__Records shown__
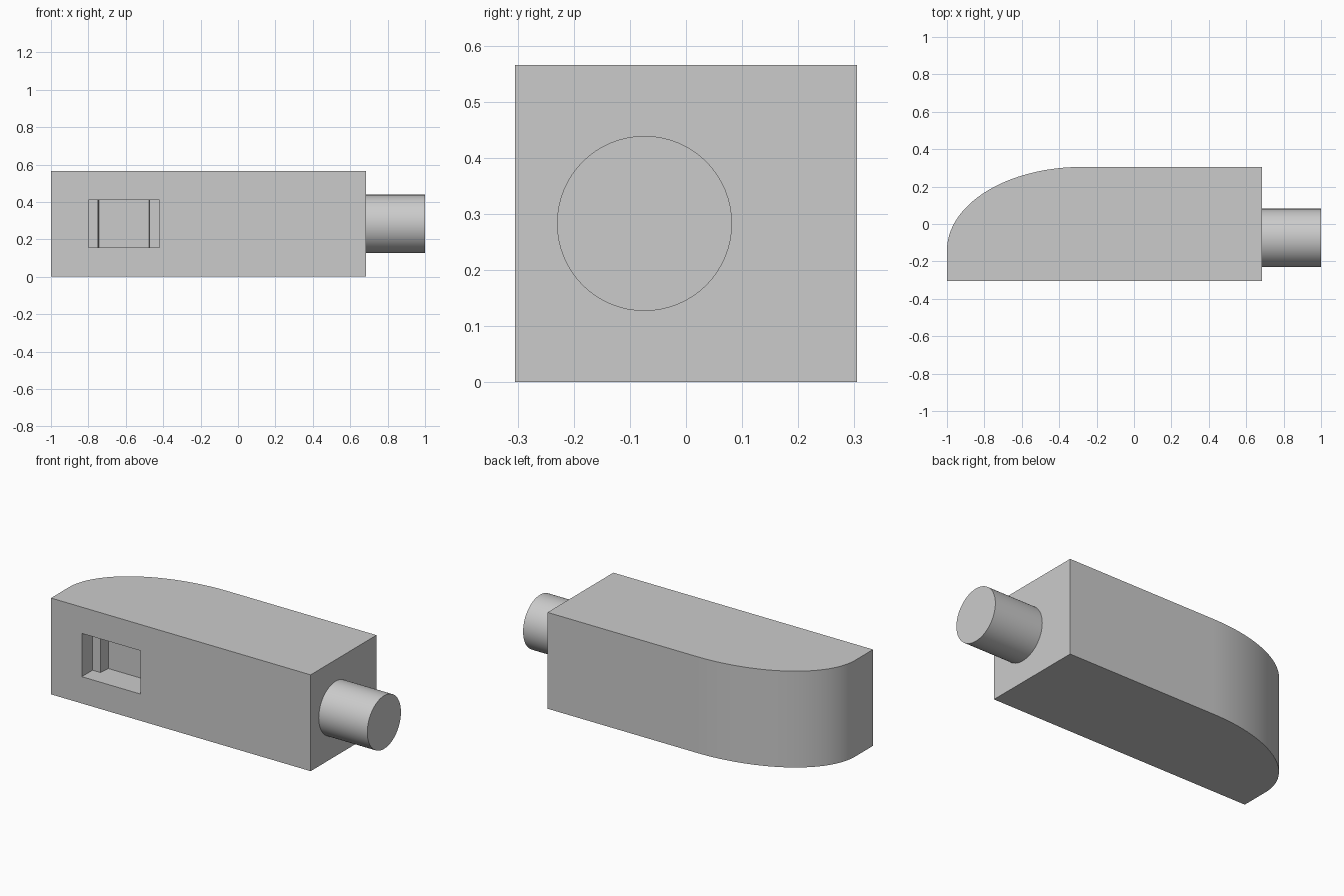
import bpy, bmesh, math

if "Cube" in bpy.data.objects:
    bpy.data.objects.remove(bpy.data.objects["Cube"])

grey = bpy.data.materials.new("light grey")
grey.diffuse_color = (0.6, 0.6, 0.6, 1)
grey.use_nodes = True
grey.node_tree.nodes["Principled BSDF"].inputs["Base Color"].default_value = grey.diffuse_color


def prism(name, outline, z0, z1):
    """Extrude an XY outline between two heights."""
    bm = bmesh.new()
    face = bm.faces.new([bm.verts.new((x, y, z0)) for x, y in outline])
    top = bmesh.ops.extrude_face_region(bm, geom=[face])["geom"]
    bmesh.ops.translate(bm, vec=(0, 0, z1 - z0),
                        verts=[v for v in top if isinstance(v, bmesh.types.BMVert)])
    bmesh.ops.recalc_face_normals(bm, faces=bm.faces)
    mesh = bpy.data.meshes.new(name)
    bm.to_mesh(mesh)
    bm.free()
    mesh.materials.append(grey)
    obj = bpy.data.objects.new(name, mesh)
    bpy.context.collection.objects.link(obj)
    return obj


def smooth(obj):
    bpy.ops.object.select_all(action='DESELECT')
    obj.select_set(True)
    bpy.context.view_layer.objects.active = obj
    bpy.ops.object.shade_smooth_by_angle(angle=math.radians(30))


# Body: block with an elliptical rounded corner at the back left
LEFT, RIGHT, HALF, HEIGHT = -1.0, 0.685, 0.305, 0.565
cx, cy, steps = -0.28, -0.14, 32
arc = [(cx + (LEFT - cx) * math.cos(t), cy + (HALF - cy) * math.sin(t))
       for t in (i * math.pi / 2 / steps for i in range(steps + 1))]
body = prism("body", [(RIGHT, HALF), (RIGHT, -HALF), (LEFT, -HALF)] + arc, 0, HEIGHT)

# Stepped pocket in the front face: wide mouth, narrower slightly tapered recess
mid, mouth, neck, taper = -0.61, 0.19, 0.138, 0.004
y_front, y_step, y_back = -0.4, -0.205, -0.14
half_profile = [(mouth, y_front), (mouth, y_step), (neck, y_step), (neck - taper, y_back)]
outline = ([(mid + w, y) for w, y in half_profile]
           + [(mid - w, y) for w, y in reversed(half_profile)])
cutter = prism("pocket_cutter", outline, 0.157, 0.411)
cutter.hide_render = True
cut = body.modifiers.new("pocket", 'BOOLEAN')
cut.operation, cut.solver, cut.object = 'DIFFERENCE', 'EXACT', cutter
bpy.context.view_layer.objects.active = body
bpy.ops.object.modifier_apply(modifier=cut.name)
bpy.data.objects.remove(cutter)
smooth(body)

# Round peg on the right end
bpy.ops.mesh.primitive_cylinder_add(vertices=64, radius=0.156, depth=1.0 - RIGHT,
                                    location=((1.0 + RIGHT) / 2, -0.074, 0.283),
                                    rotation=(0, math.pi / 2, 0))
peg = bpy.context.object
peg.name = "peg"
peg.data.materials.append(grey)
smooth(peg)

__Work instruction__
Print every line of the data exactly. Pictures do not belong in the copy.

__Response to this exercise__
import bpy, bmesh, math

if "Cube" in bpy.data.objects:
    bpy.data.objects.remove(bpy.data.objects["Cube"])

grey = bpy.data.materials.new("light grey")
grey.diffuse_color = (0.6, 0.6, 0.6, 1)
grey.use_nodes = True
grey.node_tree.nodes["Principled BSDF"].inputs["Base Color"].default_value = grey.diffuse_color


def prism(name, outline, z0, z1):
    """Extrude an XY outline between two heights."""
    bm = bmesh.new()
    face = bm.faces.new([bm.verts.new((x, y, z0)) for x, y in outline])
    top = bmesh.ops.extrude_face_region(bm, geom=[face])["geom"]
    bmesh.ops.translate(bm, vec=(0, 0, z1 - z0),
                        verts=[v for v in top if isinstance(v, bmesh.types.BMVert)])
    bmesh.ops.recalc_face_normals(bm, faces=bm.faces)
    mesh = bpy.data.meshes.new(name)
    bm.to_mesh(mesh)
    bm.free()
    mesh.materials.append(grey)
    obj = bpy.data.objects.new(name, mesh)
    bpy.context.collection.objects.link(obj)
    return obj


def smooth(obj):
    bpy.ops.object.select_all(action='DESELECT')
    obj.select_set(True)
    bpy.context.view_layer.objects.active = obj
    bpy.ops.object.shade_smooth_by_angle(angle=math.radians(30))


# Body: block with an elliptical rounded corner at the back left
LEFT, RIGHT, HALF, HEIGHT = -1.0, 0.685, 0.305, 0.565
cx, cy, steps = -0.28, -0.14, 32
arc = [(cx + (LEFT - cx) * math.cos(t), cy + (HALF - cy) * math.sin(t))
       for t in (i * math.pi / 2 / steps for i in range(steps + 1))]
body = prism("body", [(RIGHT, HALF), (RIGHT, -HALF), (LEFT, -HALF)] + arc, 0, HEIGHT)

# Stepped pocket in the front face: wide mouth, narrower slightly tapered recess
mid, mouth, neck, taper = -0.61, 0.19, 0.138, 0.004
y_front, y_step, y_back = -0.4, -0.205, -0.14
half_profile = [(mouth, y_front), (mouth, y_step), (neck, y_step), (neck - taper, y_back)]
outline = ([(mid + w, y) for w, y in half_profile]
           + [(mid - w, y) for w, y in reversed(half_profile)])
cutter = prism("pocket_cutter", outline, 0.157, 0.411)
cutter.hide_render = True
cut = body.modifiers.new("pocket", 'BOOLEAN')
cut.operation, cut.solver, cut.object = 'DIFFERENCE', 'EXACT', cutter
bpy.context.view_layer.objects.active = body
bpy.ops.object.modifier_apply(modifier=cut.name)
bpy.data.objects.remove(cutter)
smooth(body)

# Round peg on the right end
bpy.ops.mesh.primitive_cylinder_add(vertices=64, radius=0.156, depth=1.0 - RIGHT,
                                    location=((1.0 + RIGHT) / 2, -0.074, 0.283),
                                    rotation=(0, math.pi / 2, 0))
peg = bpy.context.object
peg.name = "peg"
peg.data.materials.append(grey)
smooth(peg)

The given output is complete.